• [Work request] Give all the data again exactly.
⁂
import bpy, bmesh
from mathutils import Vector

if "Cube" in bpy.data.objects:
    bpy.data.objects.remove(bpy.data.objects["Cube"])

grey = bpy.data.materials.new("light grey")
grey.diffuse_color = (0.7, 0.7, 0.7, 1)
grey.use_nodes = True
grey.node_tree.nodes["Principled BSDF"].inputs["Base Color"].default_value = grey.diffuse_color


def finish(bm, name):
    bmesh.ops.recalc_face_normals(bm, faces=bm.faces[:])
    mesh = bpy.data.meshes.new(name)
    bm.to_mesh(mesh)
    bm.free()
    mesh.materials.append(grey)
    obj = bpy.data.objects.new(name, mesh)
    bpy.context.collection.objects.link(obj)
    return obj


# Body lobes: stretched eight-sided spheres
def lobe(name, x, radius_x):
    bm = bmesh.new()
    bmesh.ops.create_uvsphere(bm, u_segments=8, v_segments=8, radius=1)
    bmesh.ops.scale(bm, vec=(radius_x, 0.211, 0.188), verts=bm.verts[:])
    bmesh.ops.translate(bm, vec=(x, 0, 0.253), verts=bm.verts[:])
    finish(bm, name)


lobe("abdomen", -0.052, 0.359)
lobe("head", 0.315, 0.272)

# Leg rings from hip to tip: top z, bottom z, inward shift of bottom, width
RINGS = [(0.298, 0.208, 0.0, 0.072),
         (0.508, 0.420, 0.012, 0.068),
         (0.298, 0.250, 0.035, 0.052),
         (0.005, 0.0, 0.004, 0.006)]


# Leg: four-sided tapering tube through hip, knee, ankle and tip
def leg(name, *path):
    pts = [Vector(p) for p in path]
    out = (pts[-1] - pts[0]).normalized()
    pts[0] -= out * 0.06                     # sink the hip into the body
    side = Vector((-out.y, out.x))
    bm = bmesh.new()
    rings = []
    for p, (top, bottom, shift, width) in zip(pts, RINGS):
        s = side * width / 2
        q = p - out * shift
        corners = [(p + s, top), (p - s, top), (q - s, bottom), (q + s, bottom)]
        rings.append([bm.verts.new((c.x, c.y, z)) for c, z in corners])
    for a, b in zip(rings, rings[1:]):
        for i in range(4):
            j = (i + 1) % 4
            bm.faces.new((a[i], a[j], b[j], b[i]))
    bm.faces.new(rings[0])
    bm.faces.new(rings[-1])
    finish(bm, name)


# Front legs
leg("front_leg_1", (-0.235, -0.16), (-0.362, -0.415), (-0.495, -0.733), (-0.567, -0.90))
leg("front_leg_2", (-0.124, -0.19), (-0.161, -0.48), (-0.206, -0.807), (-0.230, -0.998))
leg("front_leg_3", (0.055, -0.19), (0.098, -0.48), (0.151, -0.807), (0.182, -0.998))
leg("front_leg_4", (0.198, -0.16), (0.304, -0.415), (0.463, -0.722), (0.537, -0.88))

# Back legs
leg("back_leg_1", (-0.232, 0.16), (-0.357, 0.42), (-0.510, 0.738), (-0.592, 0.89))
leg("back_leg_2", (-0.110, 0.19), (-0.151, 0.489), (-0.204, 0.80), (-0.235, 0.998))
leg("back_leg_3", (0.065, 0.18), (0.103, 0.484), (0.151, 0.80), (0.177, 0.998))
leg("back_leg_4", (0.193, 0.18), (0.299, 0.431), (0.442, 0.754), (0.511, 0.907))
⁂
• [Written answer]
import bpy, bmesh
from mathutils import Vector

if "Cube" in bpy.data.objects:
    bpy.data.objects.remove(bpy.data.objects["Cube"])

grey = bpy.data.materials.new("light grey")
grey.diffuse_color = (0.7, 0.7, 0.7, 1)
grey.use_nodes = True
grey.node_tree.nodes["Principled BSDF"].inputs["Base Color"].default_value = grey.diffuse_color


def finish(bm, name):
    bmesh.ops.recalc_face_normals(bm, faces=bm.faces[:])
    mesh = bpy.data.meshes.new(name)
    bm.to_mesh(mesh)
    bm.free()
    mesh.materials.append(grey)
    obj = bpy.data.objects.new(name, mesh)
    bpy.context.collection.objects.link(obj)
    return obj


# Body lobes: stretched eight-sided spheres
def lobe(name, x, radius_x):
    bm = bmesh.new()
    bmesh.ops.create_uvsphere(bm, u_segments=8, v_segments=8, radius=1)
    bmesh.ops.scale(bm, vec=(radius_x, 0.211, 0.188), verts=bm.verts[:])
    bmesh.ops.translate(bm, vec=(x, 0, 0.253), verts=bm.verts[:])
    finish(bm, name)


lobe("abdomen", -0.052, 0.359)
lobe("head", 0.315, 0.272)

# Leg rings from hip to tip: top z, bottom z, inward shift of bottom, width
RINGS = [(0.298, 0.208, 0.0, 0.072),
         (0.508, 0.420, 0.012, 0.068),
         (0.298, 0.250, 0.035, 0.052),
         (0.005, 0.0, 0.004, 0.006)]


# Leg: four-sided tapering tube through hip, knee, ankle and tip
def leg(name, *path):
    pts = [Vector(p) for p in path]
    out = (pts[-1] - pts[0]).normalized()
    pts[0] -= out * 0.06                     # sink the hip into the body
    side = Vector((-out.y, out.x))
    bm = bmesh.new()
    rings = []
    for p, (top, bottom, shift, width) in zip(pts, RINGS):
        s = side * width / 2
        q = p - out * shift
        corners = [(p + s, top), (p - s, top), (q - s, bottom), (q + s, bottom)]
        rings.append([bm.verts.new((c.x, c.y, z)) for c, z in corners])
    for a, b in zip(rings, rings[1:]):
        for i in range(4):
            j = (i + 1) % 4
            bm.faces.new((a[i], a[j], b[j], b[i]))
    bm.faces.new(rings[0])
    bm.faces.new(rings[-1])
    finish(bm, name)


# Front legs
leg("front_leg_1", (-0.235, -0.16), (-0.362, -0.415), (-0.495, -0.733), (-0.567, -0.90))
leg("front_leg_2", (-0.124, -0.19), (-0.161, -0.48), (-0.206, -0.807), (-0.230, -0.998))
leg("front_leg_3", (0.055, -0.19), (0.098, -0.48), (0.151, -0.807), (0.182, -0.998))
leg("front_leg_4", (0.198, -0.16), (0.304, -0.415), (0.463, -0.722), (0.537, -0.88))

# Back legs
leg("back_leg_1", (-0.232, 0.16), (-0.357, 0.42), (-0.510, 0.738), (-0.592, 0.89))
leg("back_leg_2", (-0.110, 0.19), (-0.151, 0.489), (-0.204, 0.80), (-0.235, 0.998))
leg("back_leg_3", (0.065, 0.18), (0.103, 0.484), (0.151, 0.80), (0.177, 0.998))
leg("back_leg_4", (0.193, 0.18), (0.299, 0.431), (0.442, 0.754), (0.511, 0.907))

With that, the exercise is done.